Records for this exercise section start
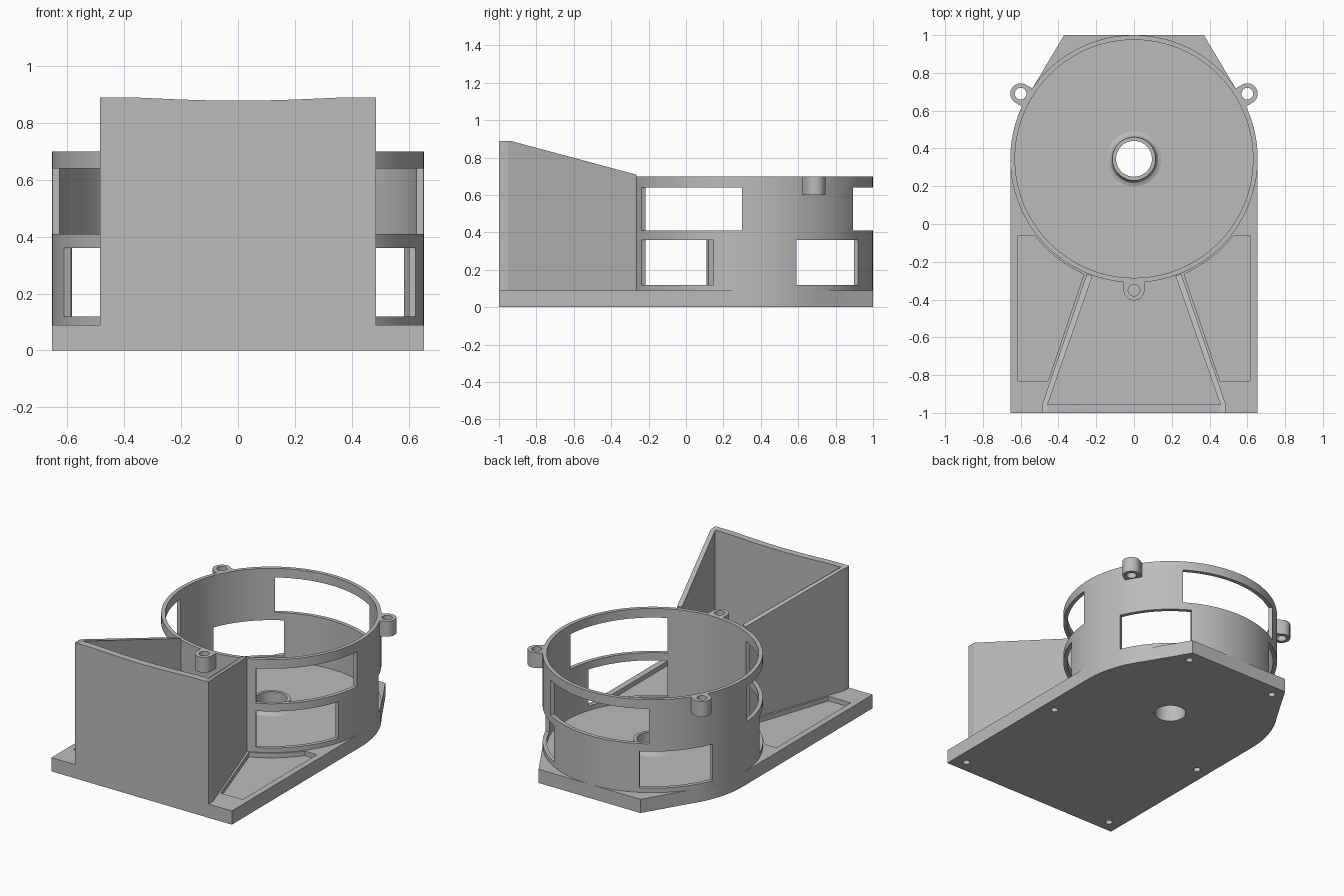
import bpy, bmesh
from math import sin, cos, pi, radians

if "Cube" in bpy.data.objects:
    bpy.data.objects.remove(bpy.data.objects["Cube"])

CY, R, T = 0.345, 0.655, 0.025      # drum centre, outer radius, wall thickness
BASE, TOP = 0.09, 0.70              # plate thickness, drum top

grey = bpy.data.materials.new("light grey plastic")
grey.diffuse_color = (0.5, 0.5, 0.5, 1)
grey.use_nodes = True
grey.node_tree.nodes["Principled BSDF"].inputs["Base Color"].default_value = grey.diffuse_color


def arc(cx, cy, r, a0, a1, n):
    """Points along an arc, angles in degrees."""
    return [(cx + r * cos(radians(a0 + (a1 - a0) * i / n)),
             cy + r * sin(radians(a0 + (a1 - a0) * i / n))) for i in range(n + 1)]


def circle(cx, cy, r, n=32):
    return arc(cx, cy, r, 0, 360, n)[:-1]


def make(name, prisms, place=lambda x, y, z: (x, y, z)):
    """One object from (outline, low, high) prisms; high may be a function of x, y."""
    bm = bmesh.new()
    for pts, lo, hi in prisms:
        top = hi if callable(hi) else (lambda x, y, h=hi: h)
        a = [bm.verts.new(place(x, y, lo)) for x, y in pts]
        b = [bm.verts.new(place(x, y, top(x, y))) for x, y in pts]
        bm.faces.new(a[::-1])
        bm.faces.new(b)
        for i in range(len(pts)):
            j = (i + 1) % len(pts)
            bm.faces.new((a[i], a[j], b[j], b[i]))
    bmesh.ops.recalc_face_normals(bm, faces=bm.faces)
    me = bpy.data.meshes.new(name)
    bm.to_mesh(me)
    bm.free()
    ob = bpy.data.objects.new(name, me)
    ob.data.materials.append(grey)
    bpy.context.collection.objects.link(ob)
    return ob


def cut(ob, prisms):
    """Subtract prisms from an object."""
    cutter = make("cutter", prisms)
    mod = ob.modifiers.new("cut", 'BOOLEAN')
    mod.operation, mod.solver, mod.object = 'DIFFERENCE', 'EXACT', cutter
    bpy.context.view_layer.objects.active = ob
    bpy.ops.object.modifier_apply(modifier=mod.name)
    bpy.data.objects.remove(cutter)


def smooth(ob):
    bpy.ops.object.select_all(action='DESELECT')
    ob.select_set(True)
    bpy.context.view_layer.objects.active = ob
    bpy.ops.object.shade_smooth_by_angle(angle=radians(30))


def flip(pts):
    return [(-x, y) for x, y in pts]


# Base plate: square front, rounded shoulders, tapered back
side = [(0.655, -1)] + arc(0, CY, R, 0, 35, 12) + [(0.37, 1)]
base = make("base_plate", [(side + flip(side)[::-1], 0, BASE)])
pocket = ([(0.615, -0.83), (0.615, -0.06)] + arc(0, CY, 0.665, -37.5, -66.5, 10)
          + [(0.455, -0.83)])
holes = [(circle(0, CY, 0.095, 48), -0.1, 0.2)]
for f in (lambda p: p, flip):
    holes.append((f(pocket), 0.06, 0.2))
    for x, y in ((0.57, -0.92), (0.57, -0.08), (0.33, 0.92)):
        holes.append((f(circle(x, y, 0.022, 20)), -0.1, 0.04))
cut(base, holes)
smooth(base)

# Drum wall with two tiers of windows
drum = make("drum_wall", [(circle(0, CY, R, 128), BASE - 0.01, TOP)])
cut(drum, [(circle(0, CY, R - T, 128), 0, 1)])


def window(a0, a1, z0, z1):
    return (arc(0, CY, 0.5, a0, a1, 16) + arc(0, CY, 0.8, a1, a0, 16), z0, z1)


cut(drum, [window(a, b, 0.41, 0.64) for a, b in ((-63, -4), (57, 123), (184, 243))]
    + [window(a, b, 0.12, 0.36) for a, b in ((-63, -17.5), (22, 61.5), (118, 158), (201, 243))])
smooth(drum)

# Centre collar with a filleted foot, turned around the drum axis
profile = [(0.095, 0.08), (0.145, 0.08), (0.145, 0.09), (0.128, 0.096), (0.118, 0.108),
           (0.115, 0.12), (0.115, 0.14), (0.095, 0.14)]
bm = bmesh.new()
rings = [[bm.verts.new((r * cos(2 * pi * i / 48), CY + r * sin(2 * pi * i / 48), z))
          for r, z in profile] for i in range(48)]
for i in range(48):
    p, q = rings[i], rings[(i + 1) % 48]
    for k in range(len(profile)):
        m = (k + 1) % len(profile)
        bm.faces.new((p[k], q[k], q[m], p[m]))
bmesh.ops.recalc_face_normals(bm, faces=bm.faces)
me = bpy.data.meshes.new("centre_collar")
bm.to_mesh(me)
bm.free()
me.materials.append(grey)
collar = bpy.data.objects.new("centre_collar", me)
bpy.context.collection.objects.link(collar)
smooth(collar)

# Screw ears around the drum rim, each a rounded tab pointing outwards
for name, x, y, a in (("right_ear", 0.6, 0.69, 30), ("left_ear", -0.6, 0.69, 150),
                      ("front_ear", 0, -0.35, 270)):
    u, v = cos(radians(a)), sin(radians(a))
    tab = arc(x, y, 0.055, a - 90, a + 90, 20)
    tab += [(px - 0.055 * u, py - 0.055 * v) for px, py in (tab[-1], tab[0])]
    ear = make(name, [(tab, 0.60, TOP)])
    cut(ear, [(circle(x, y, 0.031, 24), 0.5, 0.8)])
    smooth(ear)


# Chute: two flared side walls with a sloping top edge
def chute_top(x, y):
    return 0.89 if y <= -0.94 else 0.89 - 0.18 * (y + 0.94) / 0.67


wall = [(0.485, -1), (0.485, -0.95), (0.481, -0.94), (0.25, -0.265), (0.22, -0.275),
        (0.452, -0.94), (0.457, -0.955), (0.457, -1)]
make("chute_right_wall", [(wall, BASE - 0.01, chute_top)])
make("chute_left_wall", [(flip(wall), BASE - 0.01, chute_top)])

# Chute front wall with a shallow dip along its top edge
dip = [(0.457 - 0.914 * i / 24, 0.89 - 0.011 * max(0, cos(pi * (0.457 - 0.914 * i / 24) / 0.72)))
       for i in range(25)]
make("chute_front_wall", [([(-0.457, BASE - 0.01), (0.457, BASE - 0.01)] + dip, -1, -0.955)],
     lambda x, y, z: (x, z, y))
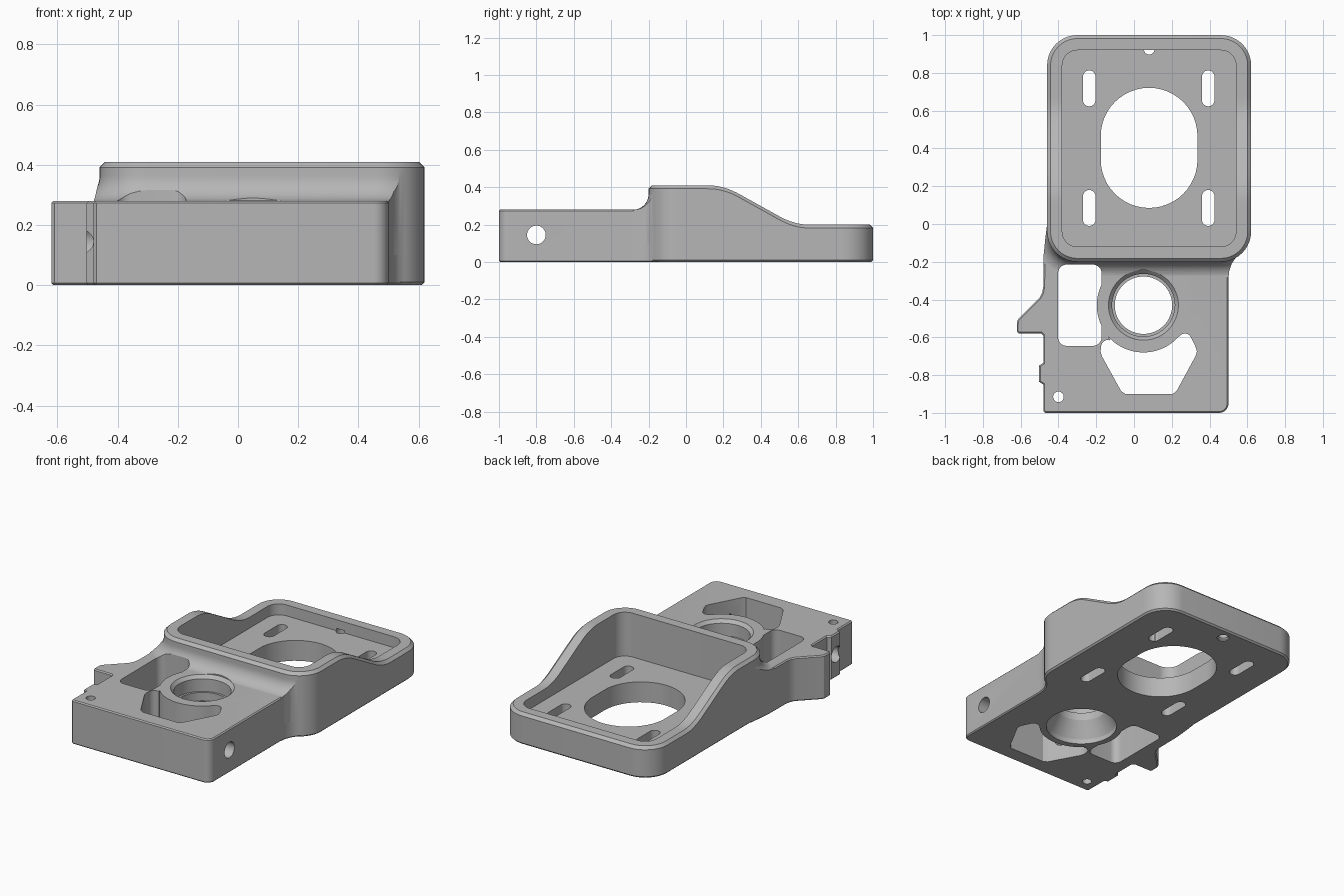
import bpy, bmesh, math
from mathutils import Matrix

cube = bpy.data.objects.get("Cube")
if cube:
    bpy.data.objects.remove(cube)

grey = bpy.data.materials.new("machined_grey")
grey.use_nodes = True
COLOUR = (0.47, 0.47, 0.47, 1)
grey.diffuse_color = COLOUR
grey.node_tree.nodes["Principled BSDF"].inputs["Base Color"].default_value = COLOUR


def make(name, bm):
    bmesh.ops.recalc_face_normals(bm, faces=bm.faces)
    mesh = bpy.data.meshes.new(name)
    bm.to_mesh(mesh)
    bm.free()
    mesh.materials.append(grey)
    ob = bpy.data.objects.new(name, mesh)
    bpy.context.collection.objects.link(ob)
    return ob


def loft(name, rings):
    """Skin a stack of matching closed rings and cap both ends."""
    bm = bmesh.new()
    rows = [[bm.verts.new(p) for p in ring] for ring in rings]
    n = len(rows[0])
    for a, b in zip(rows, rows[1:]):
        for i in range(n):
            j = (i + 1) % n
            bm.faces.new((a[i], a[j], b[j], b[i]))
    bm.faces.new(rows[0][::-1])
    bm.faces.new(rows[-1])
    return make(name, bm)


def at(outline, z):
    return [(x, y, z) for x, y in outline]


def prism(name, outline, z0, z1, chamfer=0):
    ob = loft(name, [at(outline, z0), at(outline, z1)])
    if chamfer:
        bm = bmesh.new()
        bm.from_mesh(ob.data)
        rim = [e for e in bm.edges if abs(e.verts[0].co.z - e.verts[1].co.z) < 1e-5]
        bmesh.ops.bevel(bm, geom=rim, offset=chamfer, segments=1, affect='EDGES')
        bm.to_mesh(ob.data)
        bm.free()
    return ob


def arc(cx, cy, r, a0, a1, n=12):
    angles = [math.radians(a0 + (a1 - a0) * i / n) for i in range(n + 1)]
    return [(cx + r * math.cos(a), cy + r * math.sin(a)) for a in angles]


def rounded_rect(x0, x1, y0, y1, r, n=10, side=1):
    """Counter-clockwise rounded rectangle, long sides split for shaping."""
    corners = [(x1 - r, y0 + r, -90), (x1 - r, y1 - r, 0),
               (x0 + r, y1 - r, 90), (x0 + r, y0 + r, 180)]
    pts = []
    for k, (cx, cy, a) in enumerate(corners):
        pts += arc(cx, cy, r, a, a + 90, n)
        if k % 2 == 0:
            (px, py), (qx, qy, qa) = pts[-1], corners[k + 1]
            ey = qy
            pts += [(px, py + (ey - py) * i / side) for i in range(1, side)]
    return pts


def stadium(cx, cy, r, half):
    return arc(cx, cy + half, r, 0, 180, 24) + arc(cx, cy - half, r, 180, 360, 24)


def lathe(name, cx, cy, profile, n=64):
    return loft(name, [at(arc(cx, cy, r, 0, 360 - 360 / n, n - 1), z) for r, z in profile])


def boolean(target, tool, op):
    mod = target.modifiers.new(op.lower(), 'BOOLEAN')
    mod.operation, mod.solver, mod.object = op, 'EXACT', tool
    bpy.context.view_layer.objects.active = target
    bpy.ops.object.modifier_apply(modifier=mod.name)
    bpy.data.objects.remove(tool)


# Tray: tall at the front, sweeping down to a low rear wall
def tray_ring(inset):
    return rounded_rect(-0.46 + inset, 0.62 - inset, -0.2 + inset, 1 - inset,
                        0.16 - inset, side=40)


def rim_height(y):
    t = min(max((y - 0.12) / 0.54, 0), 1)
    # straight slope with rounded ends
    e = 0.3
    area = 1 - e
    if t < e:
        s = t * t / (2 * e)
    elif t > 1 - e:
        s = area - (1 - t) ** 2 / (2 * e)
    else:
        s = t - e / 2
    return 0.41 - 0.21 * s / area


def rim(inset, drop):
    return [(x, y, rim_height(y) - drop) for x, y in tray_ring(inset)]


FLOOR = 0.13
body = loft("bracket_body", [at(tray_ring(0.01), 0), at(tray_ring(0), 0.01), rim(0, 0.018),
                             rim(0.018, 0), rim(0.08, 0), at(tray_ring(0.08), FLOOR)])

# Front plate outline with side lug, small tab and blends into the tray
plate = [(-0.46, 0), (-0.47, -0.08), (-0.478, -0.16), (-0.48, -0.33), (-0.486, -0.365),
         (-0.5, -0.39), (-0.605, -0.495), (-0.617, -0.51), (-0.62, -0.53), (-0.62, -0.57),
         (-0.61, -0.58), (-0.49, -0.58), (-0.48, -0.59), (-0.48, -0.735), (-0.503, -0.75),
         (-0.503, -0.835), (-0.48, -0.85), (-0.48, -0.99), (-0.47, -1)]
plate += arc(0.45, -0.95, 0.05, -90, 0, 8)
plate += [(0.5, -0.29), (0.504, -0.25), (0.517, -0.21), (0.54, -0.176), (0.572, -0.152),
          (0.545, -0.125), (0.46, -0.16), (-0.3, -0.16), (-0.385, -0.125), (-0.42, -0.04), (-0.42, 0)]

# Concave fillet rising from the plate to the tray, trimmed to the plate outline
R = 0.085
steps = [math.radians(9 * i) for i in range(11)]
flare = loft("flare", [at(tray_ring(-R), 0.1)] +
             [at(tray_ring(-R * (1 - math.sin(a))), 0.279 + R * (1 - math.cos(a))) for a in steps])
boolean(flare, prism("trim", plate, 0.05, 0.5), 'INTERSECT')
boolean(body, prism("plate", plate, 0, 0.28, 0.007), 'UNION')
boolean(body, flare, 'UNION')

# Tray floor openings
cutters = [prism("motor_opening", stadium(0.08, 0.403, 0.256, 0.062), -0.1, 0.2)]
for x in (-0.237, 0.393):
    for y in (0.085, 0.718):
        cutters.append(prism("slot", stadium(x, y, 0.033, 0.062), -0.1, 0.2))
cutters.append(lathe("rear_hole", 0.08, 0.925, [(0.037, -0.05), (0.037, 0.006), (0.028, 0.015), (0.028, 0.145)], 24))

# Stepped bore with a conical mouth underneath
BX, BY = 0.05, -0.43
cutters.append(lathe("bore", BX, BY, [(0.21, -0.05), (0.21, 0.03), (0.152, 0.13), (0.152, 0.18),
                                      (0.166, 0.18), (0.166, 0.26), (0.186, 0.281), (0.186, 0.5)]))

# Side window, waisted around the bore
window = prism("window", rounded_rect(-0.402, -0.172, -0.645, -0.215, 0.045), -0.1, 0.6)
boolean(window, lathe("bore_wall", BX, BY, [(0.247, -0.2), (0.247, 0.7)]), 'DIFFERENCE')
cutters.append(window)

# Front window: arc around the bore, tapering to the front
front = arc(BX, BY, 0.25, 222, 318, 24)
front += arc(0.27, -0.615, 0.035, 130, 30, 6)
front += [(0.328, -0.655), (0.333, -0.675), (0.328, -0.695), (0.225, -0.885), (0.205, -0.9),
          (-0.045, -0.9), (-0.068, -0.885), (-0.17, -0.7), (-0.177, -0.675), (-0.175, -0.655)]
front += arc(-0.138, -0.65, 0.036, 170, 70, 6)
cutters.append(prism("front_window", front, -0.1, 0.6))

# Corner pin hole and cross hole
cutters.append(lathe("pin_hole", -0.4, -0.915, [(0.028, -0.1), (0.028, 0.5)], 24))
cross = lathe("cross_hole", 0, 0, [(0.05, -1), (0.05, 1)], 32)
cross.data.transform(Matrix.Translation((0, -0.8, 0.145)) @ Matrix.Rotation(math.pi / 2, 4, 'Y'))
cutters.append(cross)

for c in cutters:
    boolean(body, c, 'DIFFERENCE')

bpy.ops.object.select_all(action='DESELECT')
body.select_set(True)
bpy.context.view_layer.objects.active = body
bpy.ops.object.shade_smooth_by_angle(angle=math.radians(25))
Records for this exercise section end
Task goal
Take the lines above from the top of the records through the one with "def make(name, prisms, place=lambda" and repeat them exactly, without any pictures.

Finished task
import bpy, bmesh
from math import sin, cos, pi, radians

if "Cube" in bpy.data.objects:
    bpy.data.objects.remove(bpy.data.objects["Cube"])

CY, R, T = 0.345, 0.655, 0.025      # drum centre, outer radius, wall thickness
BASE, TOP = 0.09, 0.70              # plate thickness, drum top

grey = bpy.data.materials.new("light grey plastic")
grey.diffuse_color = (0.5, 0.5, 0.5, 1)
grey.use_nodes = True
grey.node_tree.nodes["Principled BSDF"].inputs["Base Color"].default_value = grey.diffuse_color


def arc(cx, cy, r, a0, a1, n):
    """Points along an arc, angles in degrees."""
    return [(cx + r * cos(radians(a0 + (a1 - a0) * i / n)),
             cy + r * sin(radians(a0 + (a1 - a0) * i / n))) for i in range(n + 1)]


def circle(cx, cy, r, n=32):
    return arc(cx, cy, r, 0, 360, n)[:-1]


def make(name, prisms, place=lambda x, y, z: (x, y, z)):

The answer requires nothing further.